"Doppelgangster" is similar to (but not the same as) Laura Resnick‘s book Doppelgangster, and I think I prefer the story without Esther (the main character in the book).

Max Allen Collins' story, "The Night of their Lives" was one that surprised me into liking it. It's set during a great Depression, and a cop goes undercover into a shantytown to see if he can find out who has killed 11 of the down-down-on-their luck. I really liked this story, for a variety of reasons.

Norman Partridge's "Road Dogs" was an odd story, but one that I enjoyed once I got into it. Glen Barlow comes into town when he learns that his sister has died. Glen believe that her boyfriend is behind the murder, and there is no convincing him otherwise.
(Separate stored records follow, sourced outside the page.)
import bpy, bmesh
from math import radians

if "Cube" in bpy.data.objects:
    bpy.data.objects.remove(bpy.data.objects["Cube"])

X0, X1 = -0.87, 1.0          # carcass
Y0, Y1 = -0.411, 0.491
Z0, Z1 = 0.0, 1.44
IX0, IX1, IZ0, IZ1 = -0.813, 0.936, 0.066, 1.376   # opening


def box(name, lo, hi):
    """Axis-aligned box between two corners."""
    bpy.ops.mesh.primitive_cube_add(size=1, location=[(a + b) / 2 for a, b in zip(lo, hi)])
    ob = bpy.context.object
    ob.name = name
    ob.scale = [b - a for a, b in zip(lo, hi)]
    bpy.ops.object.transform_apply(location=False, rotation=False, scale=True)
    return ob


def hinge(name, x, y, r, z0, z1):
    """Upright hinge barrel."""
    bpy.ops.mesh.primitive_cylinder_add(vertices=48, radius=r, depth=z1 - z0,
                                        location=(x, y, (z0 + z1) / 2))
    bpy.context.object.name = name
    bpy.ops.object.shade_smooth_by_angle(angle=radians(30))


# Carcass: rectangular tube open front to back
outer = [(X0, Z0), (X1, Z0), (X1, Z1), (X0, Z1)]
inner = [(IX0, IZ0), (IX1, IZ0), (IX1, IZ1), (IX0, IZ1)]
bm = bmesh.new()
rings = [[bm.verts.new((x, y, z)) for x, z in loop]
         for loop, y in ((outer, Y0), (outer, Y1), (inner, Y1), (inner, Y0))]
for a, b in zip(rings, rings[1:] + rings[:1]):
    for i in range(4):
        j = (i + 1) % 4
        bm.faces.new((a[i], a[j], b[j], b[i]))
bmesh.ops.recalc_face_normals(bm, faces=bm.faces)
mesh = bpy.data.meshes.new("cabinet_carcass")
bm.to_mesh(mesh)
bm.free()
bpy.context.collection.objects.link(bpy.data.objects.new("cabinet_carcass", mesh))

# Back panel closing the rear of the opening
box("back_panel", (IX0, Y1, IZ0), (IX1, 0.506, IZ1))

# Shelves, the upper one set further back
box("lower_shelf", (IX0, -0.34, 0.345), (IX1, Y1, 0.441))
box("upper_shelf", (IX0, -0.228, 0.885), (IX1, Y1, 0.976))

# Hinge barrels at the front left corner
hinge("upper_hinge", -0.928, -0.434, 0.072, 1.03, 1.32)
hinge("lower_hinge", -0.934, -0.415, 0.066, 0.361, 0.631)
Kelly Armstrong‘s story "Staked" has the same characters as her story "Bitten" but like most of the other stories in this anthology, is accessible without having read any other of her stories. It's not a bad story, but it wasn't my favorite.

Kristine Kathryn Rusch‘s story "Corpse Vision" was one of the darker stories. Joe is slowly drinking himself to death in Paris, while working for a newspaper instead of writing his novel like he wanted to. This story takes awhile to get going, but it is quite good once I got into it. I suppose the problem with anthologies is that when a story has a very different tone from from the one before it, it takes a bit to settle down and figure what's going on.

I only actively disliked one story, "Ninja Rats on Harleys" which was just a whole bunch of WTF and was the one story in the collection that felt like a chapter out of an existing book rather than a whole and complete story.

There were a couple other stories in the collection, but I didn't love or hate them, so all in all, this was a pretty strong collection.

Publisher: Skyhorse Publishing

Rating: 8/10